"As kids, we always loved these. They were something that we had on holidays, especially Easter. All our aunts and our moms and our grandmother made ’em exactly the same way—stuffed with bread crumbs and grated cheese, and sometimes with pignoli nuts to make ’em a little fancier. They took a long time to make and called for a good amount of prep, but for special occasions, it was really worth it. So worth it that we named our pizzeria after the things. In the beginning, we wouldn’t even open the doors to the store if the stuffed artichokes weren’t ready and on the counter. After all, the name of the place is “Artichoke”—how could we not have the best stuffed artichokes in the city? We needed at least two big trays’ worth because they went so fast. No one had ever sold ’em like that before, like fast food, and people went nuts for ’em. No kidding!" - Francis Garcia and Salvatore Basille, authors of Staten Italy
Excerpted from the book Staten Italy by Francis Garcia and Salvatore Basille. Reprinted with permission from Grand Central Life and Style. All rights reserved.
Preheat the oven to 425 degrees F.
Mix the bread crumbs and pignoli nuts in a medium bowl until well blended. Set aside.
In a separate bowl, combine the chicken broth, olive oil, garlic, and parsley. Reserve1 cup of the mixture in a separate bowl.
Trim the stems off the bottom of the artichokes and trim about 3 inches from the top (so almost half is trimmed off).
Stuff the bread crumb mixture between the artichoke leaves as tightly as possible.
Arrange the artichokes in a deep baking dish or roasting pan and then pour the chicken broth dressing into the bottom of the pan. It should come about halfway up the sides of the artichokes.
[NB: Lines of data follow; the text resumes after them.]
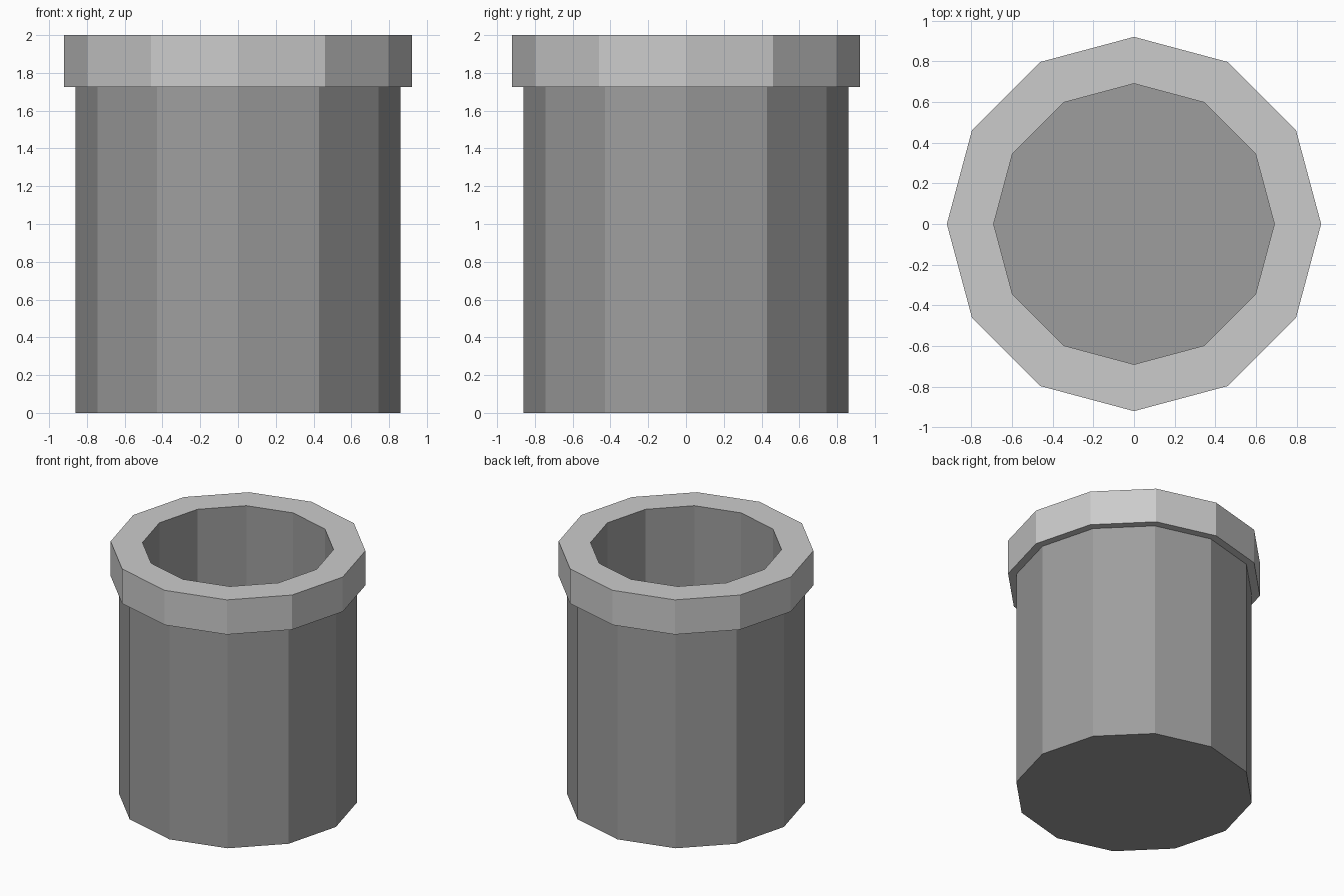
import bpy, bmesh, math

if "Cube" in bpy.data.objects:
    bpy.data.objects.remove(bpy.data.objects["Cube"])

SIDES = 12


def lathe(name, profile, color=None, closed=False):
    """Revolve (radius, z) points; open profiles are capped at both ends."""
    bm = bmesh.new()
    rings = []
    for r, z in profile:
        rings.append([bm.verts.new((r * math.cos(i * math.tau / SIDES),
                                    r * math.sin(i * math.tau / SIDES), z))
                      for i in range(SIDES)])
    pairs = list(zip(rings, rings[1:]))
    if closed:
        pairs.append((rings[-1], rings[0]))
    for a, b in pairs:
        for i in range(SIDES):
            j = (i + 1) % SIDES
            bm.faces.new((a[i], a[j], b[j], b[i]))
    if not closed:
        bm.faces.new(rings[0][::-1])
        bm.faces.new(rings[-1])
    bmesh.ops.recalc_face_normals(bm, faces=bm.faces)
    mesh = bpy.data.meshes.new(name)
    bm.to_mesh(mesh)
    bm.free()
    obj = bpy.data.objects.new(name, mesh)
    bpy.context.collection.objects.link(obj)
    if color:
        mat = bpy.data.materials.new(name + "_grey")
        mat.diffuse_color = color
        mat.use_nodes = True
        mat.node_tree.nodes["Principled BSDF"].inputs["Base Color"].default_value = mat.diffuse_color
        mesh.materials.append(mat)
    return obj


# Hollow body: outer wall, hidden ledge under the rim, inner wall and floor
lathe("pot_body", [(0.86, 0), (0.86, 1.725), (0.69, 1.725), (0.69, 0.17)],
      (0.34, 0.34, 0.34, 1))

# Inner lining carries the body shade up through the rim
rim = lathe("pot_rim", [(0.92, 1.725), (0.92, 2.0), (0.69, 2.0), (0.69, 1.725)],
            closed=True)
rim.data.materials.append(None)
rim.data.materials.append(bpy.data.materials["pot_body_grey"])
for face in rim.data.polygons:
    if abs(face.normal.z) < 0.5 and face.center.xy.length < 0.75:
        face.material_index = 1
Cover the dish with foil and transfer to the oven. Cook for 1 hour, then remove the foil and cook, uncovered, for 15 minutes more, or until the artichokes and stuffing are golden brown. Before eating, ladle a little of the reserved stuffing over the artichokes. Serve with lemon wedges.